Photo by Sgt. Thomas J. Griffith

Lejeune's oldest resident

1 Jul 2011 | Sgt. Thomas J. Griffith

It’s this Marine Corps Base Camp Lejeune resident’s birthday, but no one will actually celebrate it.  Its arms droop to the ground—years of holding the weight on its shoulders have worn it down.  Scars decorate its dense frame, especially on its back where a large incision was made to help protect it.  It has been here well before the base—even well before the Marine Corps.

The Bicentennial Tree, believed to be the oldest living tree on base, celebrates its approximately 420th birthday this year, and it shows.  Cables hold up its long, sweeping limbs that nearly touch the ground and concrete has been poured into part of the trunk for support and to stave off infection.

The live oak, or quercus virginiana, on McHugh Boulevard was dedicated as the Bicentennial Tree on July 4, 1976, in commemoration of the nation’s 200th anniversary.  It was estimated at 385 years old at the time.

“The Onslow County Bicentennial Commission probably asked the base if they had anything to contribute and that could have been it,” said L. J. Kimball, a retired lieutenant colonel currently serving as a historian and vice chairman of the Museum of the Marine.  “I presume that is the base’s contribution, and that is only a presumption.”

Marine Corps Base Camp Lejeune was established as Marine Barracks New River in 1941 when the Department of the Navy purchased 110,000 acres of land for a much-needed amphibious training facility on the East Coast.  Since then, it has grown, and the Bicentennial Tree remains.

“The base was bleak in 1942,” said Kimball.  “It would have been easy to bulldoze everything, but someone, whose name is lost to posterity, decided to keep it.”

Jim Lanier, a master gardener at the North Carolina Cooperative Extension at the New Hanover County Arboretum, stated that the fact that live oaks generally grow crooked means they are hard to use for timber.
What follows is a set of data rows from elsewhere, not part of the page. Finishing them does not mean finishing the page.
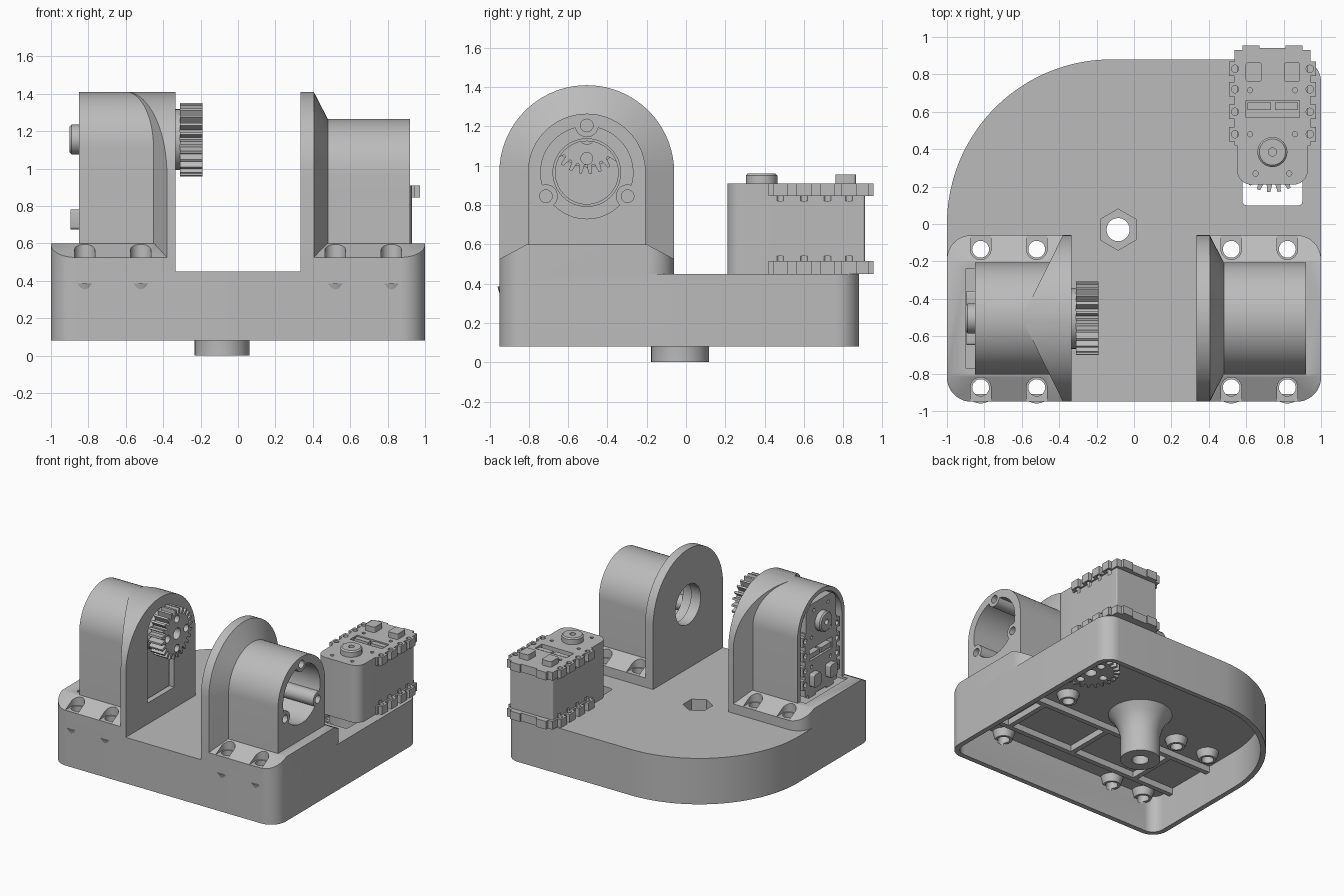
import bpy, bmesh, math
from mathutils import Matrix

if "Cube" in bpy.data.objects:
    bpy.data.objects.remove(bpy.data.objects["Cube"], do_unlink=True)

grey = bpy.data.materials.new("light_grey")
grey.use_nodes = True
grey.diffuse_color = (0.5, 0.5, 0.5, 1)
grey.node_tree.nodes["Principled BSDF"].inputs["Base Color"].default_value = (0.5, 0.5, 0.5, 1)
parts = []


# ---- 2D outlines ----
def circle(a, b, r, n=40, phase=0.0):
    return [(a + r * math.cos(phase + math.tau * i / n), b + r * math.sin(phase + math.tau * i / n))
            for i in range(n)]


def arch(c, r, spring, foot, n=36):
    arc = [(c + r * math.cos(math.pi * i / n), spring + r * math.sin(math.pi * i / n)) for i in range(n + 1)]
    return arc + [(c - r, foot), (c + r, foot)]


def rounded(x0, x1, y0, y1, radii, n=12):
    """Corner radii run anticlockwise from (x1, y1)."""
    pts = []
    corners = [(x1, y1, -1, -1), (x0, y1, 1, -1), (x0, y0, 1, 1), (x1, y0, -1, 1)]
    for q, ((x, y, sx, sy), r) in enumerate(zip(corners, radii)):
        steps = (3 * n if r > 0.5 else n) if r else 0
        for i in range(steps + 1):
            t = math.pi / 2 * (q + (i / steps if steps else 0))
            pts.append((x + sx * r + r * math.cos(t), y + sy * r + r * math.sin(t)) if r else (x, y))
    return pts


def rect(x0, x1, y0, y1):
    return rounded(x0, x1, y0, y1, (0, 0, 0, 0))


# ---- solids ----
def loft(name, sections, axis="z"):
    """Join equal-length outlines, each given with its height along the axis."""
    bm = bmesh.new()
    rings = [[bm.verts.new((a, b, h) if axis == "z" else (h, a, b)) for a, b in pts] for h, pts in sections]
    n = len(rings[0])
    for lo, hi in zip(rings, rings[1:]):
        for i in range(n):
            bm.faces.new((lo[i], lo[(i + 1) % n], hi[(i + 1) % n], hi[i]))
    bm.faces.new(rings[0])
    bm.faces.new(rings[-1])
    bmesh.ops.recalc_face_normals(bm, faces=bm.faces)
    me = bpy.data.meshes.new(name)
    bm.to_mesh(me)
    bm.free()
    me.materials.append(grey)
    ob = bpy.data.objects.new(name, me)
    bpy.context.collection.objects.link(ob)
    parts.append(ob)
    return ob


def prism(name, pts, lo, hi, axis="z"):
    return loft(name, [(lo, pts), (hi, pts)], axis)


def combine(ob, op, *others):
    for other in others:
        mod = ob.modifiers.new("combine", "BOOLEAN")
        mod.operation, mod.solver, mod.object = op, "EXACT", other
        bpy.context.view_layer.objects.active = ob
        bpy.ops.object.modifier_apply(modifier=mod.name)
        parts.remove(other)
        bpy.data.objects.remove(other, do_unlink=True)
    return ob


def cut(ob, *cutters):
    return combine(ob, "DIFFERENCE", *cutters)


def hole(a, b, r, lo, hi, axis="z", n=24):
    return prism("cutter", circle(a, b, r, n), lo, hi, axis)


MID = -0.505          # y of the shaft line
HUB = (-0.085, -0.03)
SCREWS = [(s * x, MID + t * 0.37, t) for s in (-1, 1) for x in (0.52, 0.82) for t in (-1, 1)]

# ---- hollow base with one large corner ----
base = prism("base_shell", rounded(-1, 1, -0.95, 0.88, (0.12, 0.88, 0.13, 0.13)), 0.08, 0.45)
cut(base,
    prism("cutter", rounded(-0.96, 0.96, -0.91, 0.84, (0.08, 0.84, 0.09, 0.09)), 0, 0.38),
    prism("cutter", rounded(0.58, 0.9, 0.1, 0.58, (0.02,) * 4, 4), 0.3, 0.5),
    prism("cutter", circle(*HUB, 0.11, 6, math.pi / 2), 0.3, 0.5),
    *[hole(x, y, 0.045, 0.3, 0.5) for x, y, t in SCREWS])

hub = loft("centre_hub", [(z, circle(*HUB, r)) for z, r in
                          ((0, 0.147), (0.2, 0.147), (0.27, 0.165), (0.33, 0.195), (0.385, 0.24))])
cut(hub, hole(*HUB, 0.062, -0.1, 0.5), prism("cutter", circle(*HUB, 0.11, 6, math.pi / 2), 0.34, 0.5))

for x, y, t in SCREWS:
    boss = loft("screw_boss", [(0.32, circle(x, y, 0.065, 24)), (0.385, circle(x, y, 0.085, 24))])
    cut(boss, hole(x, y, 0.045, 0.2, 0.5))
for y in (-0.72, -0.3):
    prism("long_rib", rect(-0.965, 0.965, y - 0.02, y + 0.02), 0.33, 0.385)
for x in (-0.6, 0.0, 0.6):
    prism("cross_rib", rect(x - 0.02, x + 0.02, -0.72, -0.3), 0.33, 0.385)


# ---- bracket feet: sloped sides, rounded outer corners ----
def bracket_foot(s):
    foot = prism("bracket_foot", [(-0.95, 0.45), (-0.06, 0.45), (-0.06, 0.525), (-0.2, 0.6),
                                  (-0.81, 0.6), (-0.95, 0.525)], -1, 1, "x")
    if s > 0:
        plan = rounded(0.335, 1, -0.95, -0.06, (0.13, 0, 0, 0.13))
    else:
        plan = rounded(-1, -0.335, -0.95, -0.06, (0, 0.13, 0.13, 0))
    return combine(foot, "INTERSECT", prism("plan", plan, 0.4, 0.7))


def screw_seats(ob, s):
    for x, y, t in SCREWS:
        if x * s > 0:
            seat = [(a, y - t * (b - y)) for a, b in arch(x, 0.055, y, y - 0.2, 16)]
            cut(ob, prism("cutter", seat, 0.525, 0.7), hole(x, y, 0.045, 0.4, 0.7))


# ---- idler bracket: flange, cone, barrel, bearing cavity ----
idler = loft("idler_bracket", [(x, arch(MID, r, 0.965, 0.45)) for x, r in
                               ((0.335, 0.445), (0.405, 0.445), (0.48, 0.3), (0.92, 0.3))], "x")
combine(idler, "UNION", bracket_foot(1))
screw_seats(idler, 1)
cavity = prism("cutter", circle(MID, 0.965, 0.235, 64), 0.5, 1, "x")
lug_spots = [(MID + 0.24 * math.cos(a), 0.965 + 0.24 * math.sin(a))
             for a in (math.radians(d) for d in (90, 210, 330))]
cut(cavity, *[hole(y, z, 0.06, 0.4, 1.1, "x") for y, z in lug_spots])
cut(idler, cavity, hole(MID, 0.965, 0.16, 0.2, 0.6, "x", 48), hole(MID, 0.965, 0.172, 0.42, 0.6, "x", 48),
    *[hole(y, z, 0.032, 0.7, 1, "x") for y, z in lug_spots])

# ---- motor bracket: tall barrel, swept flange, pocket for the motor ----
motor = prism("motor_bracket", arch(MID, 0.3, 1.11, 0.45), -0.85, -0.335, "x")
flange = prism("flange", arch(MID, 0.445, 0.965, 0.45), -0.8, -0.335, "x")
combine(flange, "INTERSECT", prism("plan", [(-0.335, -0.96), (-0.335, -0.05), (-0.375, -0.05),
                                            (-0.6, MID), (-0.375, -0.96)], 0.4, 1.5))
combine(motor, "UNION", flange, bracket_foot(-1))
screw_seats(motor, -1)
cut(motor, prism("cutter", arch(MID, 0.265, 1.11, 0.585), -0.9, -0.38, "x"),
    prism("cutter", arch(MID, 0.17, 1.155, 0.62), -0.5, -0.3, "x"))


# ---- servo motor with output gear, upright, then placed by a matrix ----
def gear(cx, cy, r, teeth, lo, hi):
    pts = []
    for i in range(teeth):
        for f, rr in ((0, r - 0.045), (0.3, r - 0.045), (0.5, r), (0.8, r)):
            a = math.tau * (i + f) / teeth
            pts.append((cx + rr * math.cos(a), cy + rr * math.sin(a)))
    g = prism("output_gear", pts, lo, hi)
    spots = [(cx, cy, 0.045)] + [(cx + 0.118 * math.cos(k * math.pi / 2), cy + 0.118 * math.sin(k * math.pi / 2), 0.03)
                                 for k in range(4)]
    return cut(g, *[hole(x, y, rr, lo - 0.1, hi + 0.1) for x, y, rr in spots])


def servo(matrix, gear_radius):
    first = len(parts)
    cx, cy = 0.74, 0.385
    body = prism("servo_body", rounded(0.55, 0.93, 0.21, 0.91, (0.01, 0.01, 0.08, 0.08), 8), 0.45, 0.91)
    for lo, hi in ((0.45, 0.515), (0.845, 0.91)):
        strips = [prism("clip", rect(0.537, 0.943, 0.42, 0.93), lo, hi),
                  prism("end_clip", rect(0.58, 0.9, 0.9, 0.94), lo, hi)]
        strips += [prism("tab", rect(0.507, 0.973, y - 0.038, y + 0.038), lo, hi) for y in (0.48, 0.6, 0.72, 0.83)]
        strips += [prism("tab", rect(x - 0.045, x + 0.045, 0.9, 0.955), lo, hi) for x in (0.625, 0.855)]
        combine(body, "UNION", *strips)
    cut(body, prism("cutter", rect(0.6, 0.885, 0.57, 0.66), 0.86, 1))
    cut(body, *[hole(x, y, 0.02, z, z + 0.12, n=12) for x in (0.54, 0.94)
                for y in (0.48, 0.6, 0.72, 0.83) for z in (0.42, 0.82)])
    cut(body, *[hole(x, y, 0.014, 0.88, 1, n=12) for x, y in
                ((0.62, 0.715), (0.86, 0.715), (0.62, 0.48), (0.86, 0.48), (0.65, 0.27), (0.83, 0.27))])
    # raised details on the back cover
    for x in (0.64, 0.845):
        prism("cover_block", rounded(x - 0.043, x + 0.043, 0.76, 0.865, (0.015,) * 4, 4), 0.9, 0.955)
    for x in (0.67, 0.815):
        prism("socket", rect(x - 0.062, x + 0.062, 0.61, 0.65), 0.85, 0.905)
    horn = loft("idler_horn", [(0.9, circle(cx, cy, 0.08)), (0.95, circle(cx, cy, 0.08)),
                               (0.96, circle(cx, cy, 0.07))])
    cut(horn, hole(cx, cy, 0.022, 0.93, 1))
    # drive side
    prism("drive_disc", circle(cx, cy, 0.163), 0.37, 0.46)
    gear(cx, cy, gear_radius, 24, 0.25, 0.37)
    for ob in parts[first:]:
        ob.data.transform(matrix)


servo(Matrix.Identity(4), 0.215)
servo(Matrix(((0, 0, -1, 0.06), (1, 0, 0, MID - 0.74), (0, -1, 0, 1.54), (0, 0, 0, 1))), 0.197)

# ---- smooth curved walls, keep edges sharp ----
bpy.ops.object.select_all(action="DESELECT")
for ob in parts:
    ob.select_set(True)
bpy.context.view_layer.objects.active = base
bpy.ops.object.shade_smooth_by_angle(angle=math.radians(30))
“While other oaks in the area were being lumbered, live oaks were not really being used,” he explained.  “It’s hard to cut one of these down.”

According to the USDA website, live oaks grow from Virginia to the Florida Keys and as far west as Texas.  Lanier called it an icon of the South.

“The live oak is a traditional coastal tree,” he said.  “It is limited not by how cold winter is, but needs a hot summer to do well.  They are noted for their graceful shapes, are very easy to grow, drought tolerant, disease resistant, and just needs room.  You can’t replace those in our lifetime.”

Their estimated lifespan is 300 to 400 years, making Lejeune’s Bicentennial Tree slightly older than average.  “Today,” states the USDA website, “live oaks are protected for public enjoyment.”  This must be true of the Bicentennial Tree.  Marines run beneath its leafy canopy, rejoicing in the brief, shady reprieve, read while sitting between its branches and marvel at its majesty all on a daily basis.

Quite possibly the biggest tragedy of the Bicentennial Tree is how little is actually known about it.  It is believed to be the oldest tree on base and the base has continued to maintain it, but not many people could give any information on why.

Wayne Crump, the Planning and Estimation supervisor at the operations section of Public Works Division, said several arborists have looked at it over the years and all agree it’s a special tree.  In addition to an arborist, or tree doctor, checking up on the Bicentennial Tree annually, a lot of work has been done to keep the tree alive.  
Base officials have uncompacted the ground surrounding the tree and have installed a lightning arrester system, because the tree has been struck by lightning on multiple occasions.

“As big and tall as it is, it’s a lightning magnet,” said Crump.  “It’s been struck a few times before.  The copper wire attracts the lightning and drives it into the ground.”

They have even rerouted the sidewalk at one point, because runners have collided with the Bicentennial Tree’s low-hanging limbs.  It was replaced with a pervious concrete surface so water could soak through, one of the first places the surface has been installed on base.  The tree’s limbs still have to be clipped by professionals occasionally to keep it from extending into McHugh Boulevard.

“Some people say the tree is encroaching on the road, but I say the road is encroaching on the tree,” said Crump.

Crump believes that the Bicentennial Tree will continue to be enjoyed by a new generation of Marines.  A new dining facility with outdoor eating area is being built nearby, and he thinks some Marines may want to walk over to eat in its shade.

The Bicentennial Tree has a marker naming it the fourth stop on the Marine Corps Base Camp Lejeune Self-Guided Tour, but according to Bob Ceklosky, the Department of Public Safety operations chief, the program was shut down about two years ago.

“We don’t let people on base to do the self-guided tour anymore,” he explained.  “There used to be booklets at the visitors center.”

In an era marked by budget cuts, who can say how many years the oak will continue?  Regardless, the Bicentennial Tree will live on.  Danny Marshburn, the program manager for the base’s Forest Management Program, said that representatives of the state forest service have collected seed from the tree.

“They collected some seed from it to grow it elsewhere—to grow trees off the genetics of this one,” he said.

Could it be that the Bicentennial Oak is hiding mysteries beneath the shroud provided by its canopy?  Perhaps Lt. Gen. John A. Lejeune himself once rested in the shade beneath.  Or is it simply just a tree that has been here so long no one wants to get rid of it?  Either way, happy birthday.